Egypt: Alexandria's Submerged Monuments

Alexandrias Submerged Monuments

Divers of the coast of Alexandria create a mold of hieroglyph inscriptions carved on an obelisk dating to Seti I

Over its long history, Alexandria has been the cradle of several civilizations of the ancient world; Pharaonic, Hellenistic and Roman. This multicultural museum lies safely under Alexandrias Mediterranean coastal waters, that, during the Fifth Century B.C. formed part of the ancient city of Alexandria and was devastated by earthquakes and tidal erosion.

In view of the lack of scientifically verified information of a relatively obscure epoch of Egyptian history, a project was initiated in 1992 by the Supreme Council for Antiquities, in cooperation with the European Institute of Submerged Antiquities, to make a topographic survey of the area of royal facilities at the submerged parts, specifically the Eastern Port, which commands a major historical importance.

Exploratory operations resulted in the following:

An overall topographic picture of the submerged royal quarter in ancient Alexandria.

A number of 1300 sites were located at sight and cleared of attaching sediments.

Six archaeological maps were drawn up, showing accurately the topography of several areas of major historical significance.

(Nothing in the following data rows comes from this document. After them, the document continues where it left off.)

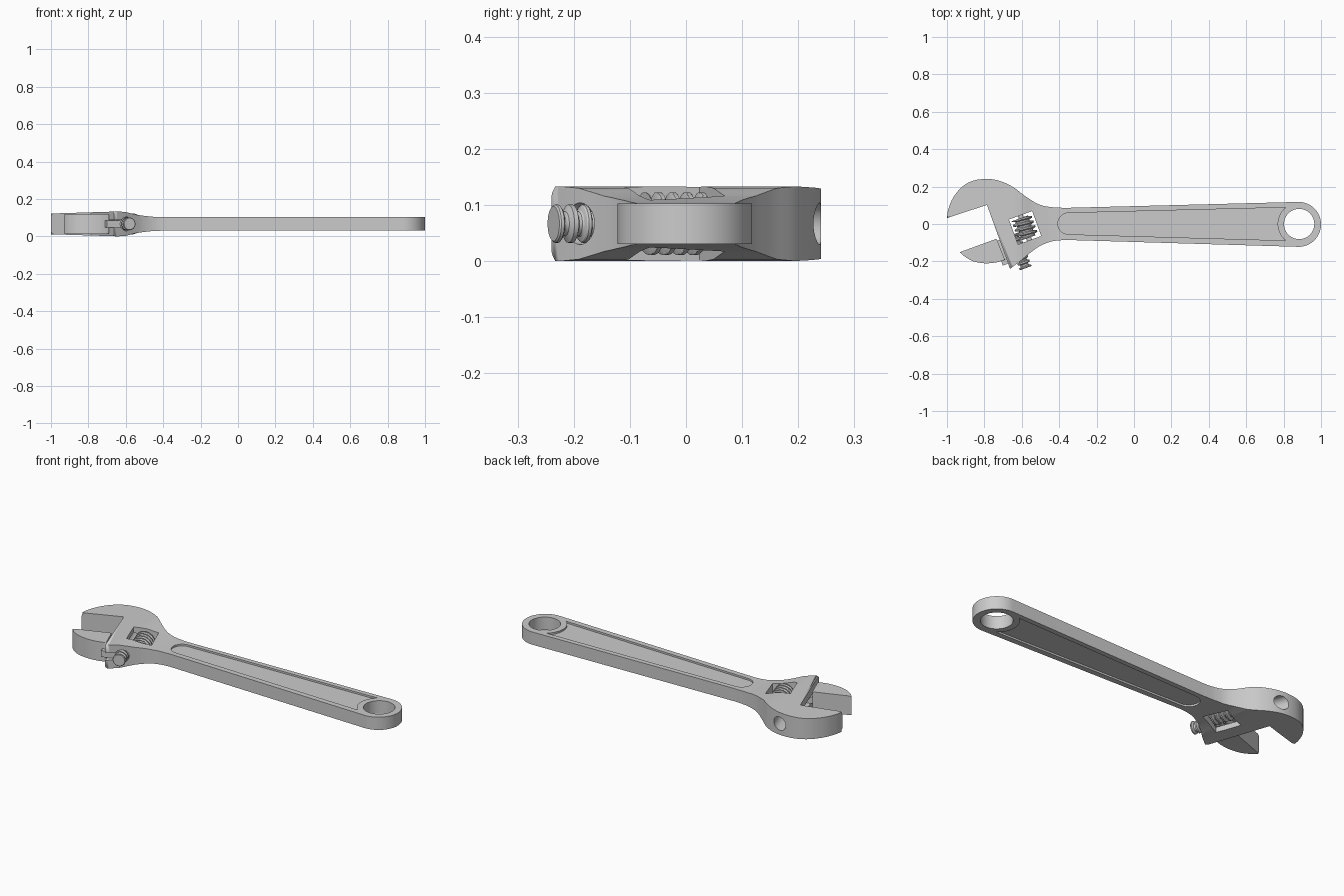
import bpy, bmesh, math
from mathutils import Matrix, Vector

if "Cube" in bpy.data.objects:
    bpy.data.objects.remove(bpy.data.objects["Cube"])

ZC = 0.0665                       # mid plane of the tool
TILT = math.radians(20)           # head is turned relative to the handle
HEAD = Matrix.Translation((-0.663, -0.24, ZC)) @ Matrix.Rotation(TILT, 4, 'Z')


def spline(pts, n=6):
    """Catmull-Rom curve through the points."""
    p = [Vector(q) for q in pts]
    p = [2 * p[0] - p[1]] + p + [2 * p[-1] - p[-2]]
    out = []
    for i in range(1, len(p) - 2):
        a, b, c, d = p[i - 1:i + 3]
        for k in range(n):
            t = k / n
            out.append(0.5 * (2 * b + (c - a) * t + (2 * a - 5 * b + 4 * c - d) * t * t
                              + (3 * b - a - 3 * c + d) * t ** 3))
    return [tuple(q) for q in out] + [tuple(pts[-1])]


def arc(cx, cy, r, a0, a1, n=32):
    return [(cx + r * math.cos(math.radians(a0 + (a1 - a0) * i / n)),
             cy + r * math.sin(math.radians(a0 + (a1 - a0) * i / n))) for i in range(n + 1)]


def finish(name, bm, matrix=None):
    bmesh.ops.recalc_face_normals(bm, faces=bm.faces)
    me = bpy.data.meshes.new(name)
    bm.to_mesh(me)
    bm.free()
    ob = bpy.data.objects.new(name, me)
    bpy.context.collection.objects.link(ob)
    if matrix is not None:
        ob.matrix_world = matrix
    return ob


def prism(pts, z0, z1, bevel=0, rounded=0):
    """Extruded outline; the first `rounded` sides get rounded rims."""
    bm = bmesh.new()
    lo = [bm.verts.new((x, y, z0)) for x, y in pts]
    hi = [bm.verts.new((x, y, z1)) for x, y in pts]
    n = len(pts)
    bm.faces.new(lo[::-1])
    bm.faces.new(hi)
    for i in range(n):
        j = (i + 1) % n
        bm.faces.new((lo[i], lo[j], hi[j], hi[i]))
    if bevel:
        edges = [bm.edges.get((r[i], r[i + 1])) for r in (lo, hi) for i in range(rounded)]
        bmesh.ops.bevel(bm, geom=edges, offset=bevel, segments=4, profile=0.5, affect='EDGES')
    return bm


def box(name, u0, u1, v0, v1, h):
    return finish(name, prism([(u0, v0), (u1, v0), (u1, v1), (u0, v1)], -h, h), HEAD)


def ribbed(name, u, v0, v1, r, depth, pitch, helix, rows=70, n=40):
    """Rod along the head's v axis with ring grooves or a helical thread."""
    bm = bmesh.new()
    rings = []
    for j in range(rows + 1):
        v = v0 + (v1 - v0) * j / rows
        ring = []
        for i in range(n):
            a = 2 * math.pi * i / n
            s = math.sin(2 * math.pi * v / pitch - a * helix)
            rr = r - depth * (0.5 - max(-0.5, min(0.5, s)))
            ring.append(bm.verts.new((u + rr * math.cos(a), v, rr * math.sin(a))))
        rings.append(ring)
    for a, b in zip(rings, rings[1:]):
        for i in range(n):
            bm.faces.new((a[i], a[(i + 1) % n], b[(i + 1) % n], b[i]))
    bm.faces.new(rings[0])
    bm.faces.new(rings[-1])
    return finish(name, bm, HEAD)


def cut(ob, cutter):
    cutter.hide_render = True
    m = ob.modifiers.new("cut", 'BOOLEAN')
    m.operation, m.object, m.solver = 'DIFFERENCE', cutter, 'EXACT'
    bpy.context.view_layer.objects.active = ob
    bpy.ops.object.modifier_apply(modifier=m.name)
    bpy.data.objects.remove(cutter)


# Body: head, fixed jaw and handle in one outline
lower = spline([(-.663, -.24), (-.61, -.2), (-.556, -.155), (-.503, -.118), (-.44, -.093), (-.37, -.085)])
upper = spline([(-.37, .086), (-.449, .091), (-.513, .107), (-.583, .15), (-.647, .198), (-.717, .23),
                (-.786, .241), (-.861, .231), (-.92, .198), (-.968, .139), (-.994, .075), (-1, .032)])
curve = lower + arc(.88, -.002, .12, -91.6, 91.6) + upper
H = 0.036
bm = prism(curve + [(-.786, .102)], -H, H, 0.018, len(curve) - 1)

# Thickness along x: tapered jaw, thick head, scoop down to the handle
knots = [(-1, .0555), (-.64, .0665), (-.6, .0635), (-.575, .057), (-.545, .0495), (-.51, .044),
         (-.46, .0385), (-.4, H)]


def half_thickness(x):
    for (xa, ta), (xb, tb) in zip(knots, knots[1:]):
        if x <= xb:
            return ta + (tb - ta) * (x - xa) / (xb - xa)
    return H


for x, _ in knots[1:]:
    bmesh.ops.bisect_plane(bm, geom=bm.verts[:] + bm.edges[:] + bm.faces[:],
                           plane_co=(x, 0, 0), plane_no=(1, 0, 0), dist=1e-6)
for v in bm.verts:
    v.co.z += math.copysign(half_thickness(v.co.x) - H, v.co.z)
body = finish("wrench_body", bm, Matrix.Translation((0, 0, ZC)))

# Hanging hole and the two handle panels
MID = Matrix.Translation((0, 0, ZC))
cut(body, finish("hang_hole", prism(arc(.883, 0, .081, 0, 352.5, 47), -.2, .2), MID))
panel = (arc(-.35, .002, .057, 90, 270, 16) + arc(.88, 0, .112, 232, 128, 20))
for z0, z1 in ((H - .01, .2), (-.2, .01 - H)):
    panel_cut = [p for p in panel]
    cut(body, finish("panel_cut", prism(panel_cut, z0, z1), MID))

# Screw window, jaw slot and round rack bore
cut(body, box("window_cut", .085, .217, .108, .25, .2))
cut(body, box("slot_cut", -.05, .08, -.1, .345, .02))
bore = ribbed("bore_cut", .08, -.15, .6, .037, 0, 1, 0, rows=1)
cut(body, bore)

# Movable jaw
jaw_curve = spline([(-.69, -.192), (-.74, -.206), (-.80, -.21), (-.86, -.199), (-.905, -.174), (-.93, -.15)])
jaw_pts = jaw_curve[::-1] + [(-.735, -.079)]
jaw = finish("movable_jaw", prism(jaw_pts, -.054, .054, .012, len(jaw_curve) - 1), MID)
neck = box("jaw_neck", -.03, .08, .03, .165, .018)
rack = ribbed("jaw_rack", .08, -.025, .168, .034, .012, .026, 0)

# Adjusting screw and its pin
screw = ribbed("adjusting_screw", .150, .122, .236, .056, .018, .027, 1, rows=60)
pin = ribbed("screw_pin", .150, .09, .265, .014, 0, 1, 0, rows=1, n=20)

# Smooth shading with crisp edges
for ob in (body, jaw, rack, screw, pin):
    bpy.ops.object.select_all(action='DESELECT')
    ob.select_set(True)
    bpy.context.view_layer.objects.active = ob
    bpy.ops.object.shade_smooth_by_angle(angle=math.radians(32))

These operations have allowed a full panorama of the reputed Magnus Portus. Major discoveries then followed as landmarks of the isles of Pharos (referred to in Homers Odyssey (7th Century B.C.) and Interodos started to unfold, with their royal palaces, statues and decorations. Several antiquities such as two statues of the Sphinx, of which one is made of grey granite and the other of durite, were broken up as a result of natural disasters. These structures are indicative of the dense constructions along the eastern coastline.

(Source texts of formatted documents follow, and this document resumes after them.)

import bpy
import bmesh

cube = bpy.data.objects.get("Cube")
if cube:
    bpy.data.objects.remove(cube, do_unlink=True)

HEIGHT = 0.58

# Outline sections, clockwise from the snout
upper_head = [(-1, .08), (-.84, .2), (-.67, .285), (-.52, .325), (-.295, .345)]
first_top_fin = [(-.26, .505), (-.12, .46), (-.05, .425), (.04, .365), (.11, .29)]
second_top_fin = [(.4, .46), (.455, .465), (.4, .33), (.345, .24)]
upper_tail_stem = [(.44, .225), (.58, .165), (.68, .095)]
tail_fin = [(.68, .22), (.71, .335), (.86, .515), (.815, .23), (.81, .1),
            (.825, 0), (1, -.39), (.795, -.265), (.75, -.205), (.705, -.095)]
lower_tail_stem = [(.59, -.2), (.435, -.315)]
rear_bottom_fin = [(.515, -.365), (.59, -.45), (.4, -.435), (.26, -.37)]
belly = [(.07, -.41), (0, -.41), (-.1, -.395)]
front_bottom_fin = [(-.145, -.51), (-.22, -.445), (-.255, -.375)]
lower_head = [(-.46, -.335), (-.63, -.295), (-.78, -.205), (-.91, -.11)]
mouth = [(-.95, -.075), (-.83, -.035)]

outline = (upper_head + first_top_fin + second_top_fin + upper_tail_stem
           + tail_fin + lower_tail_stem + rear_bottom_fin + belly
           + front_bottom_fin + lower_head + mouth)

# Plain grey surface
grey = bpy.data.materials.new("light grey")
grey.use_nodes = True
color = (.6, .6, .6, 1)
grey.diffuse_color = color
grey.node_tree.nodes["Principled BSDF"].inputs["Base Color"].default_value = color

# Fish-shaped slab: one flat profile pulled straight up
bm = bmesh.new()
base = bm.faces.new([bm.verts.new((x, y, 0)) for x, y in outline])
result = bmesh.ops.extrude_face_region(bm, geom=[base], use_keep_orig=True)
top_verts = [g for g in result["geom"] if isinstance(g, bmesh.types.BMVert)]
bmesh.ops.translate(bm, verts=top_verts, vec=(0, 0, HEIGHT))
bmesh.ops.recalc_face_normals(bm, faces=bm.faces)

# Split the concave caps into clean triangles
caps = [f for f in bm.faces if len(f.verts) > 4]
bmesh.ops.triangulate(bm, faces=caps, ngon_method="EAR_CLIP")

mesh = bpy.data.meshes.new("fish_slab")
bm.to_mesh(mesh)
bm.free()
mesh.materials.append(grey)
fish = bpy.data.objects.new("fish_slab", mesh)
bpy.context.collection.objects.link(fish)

These discoveries made over the years 1996, 1997 and 1998 have given impetus to further explorations of the seaport basin and the fathoming of depths.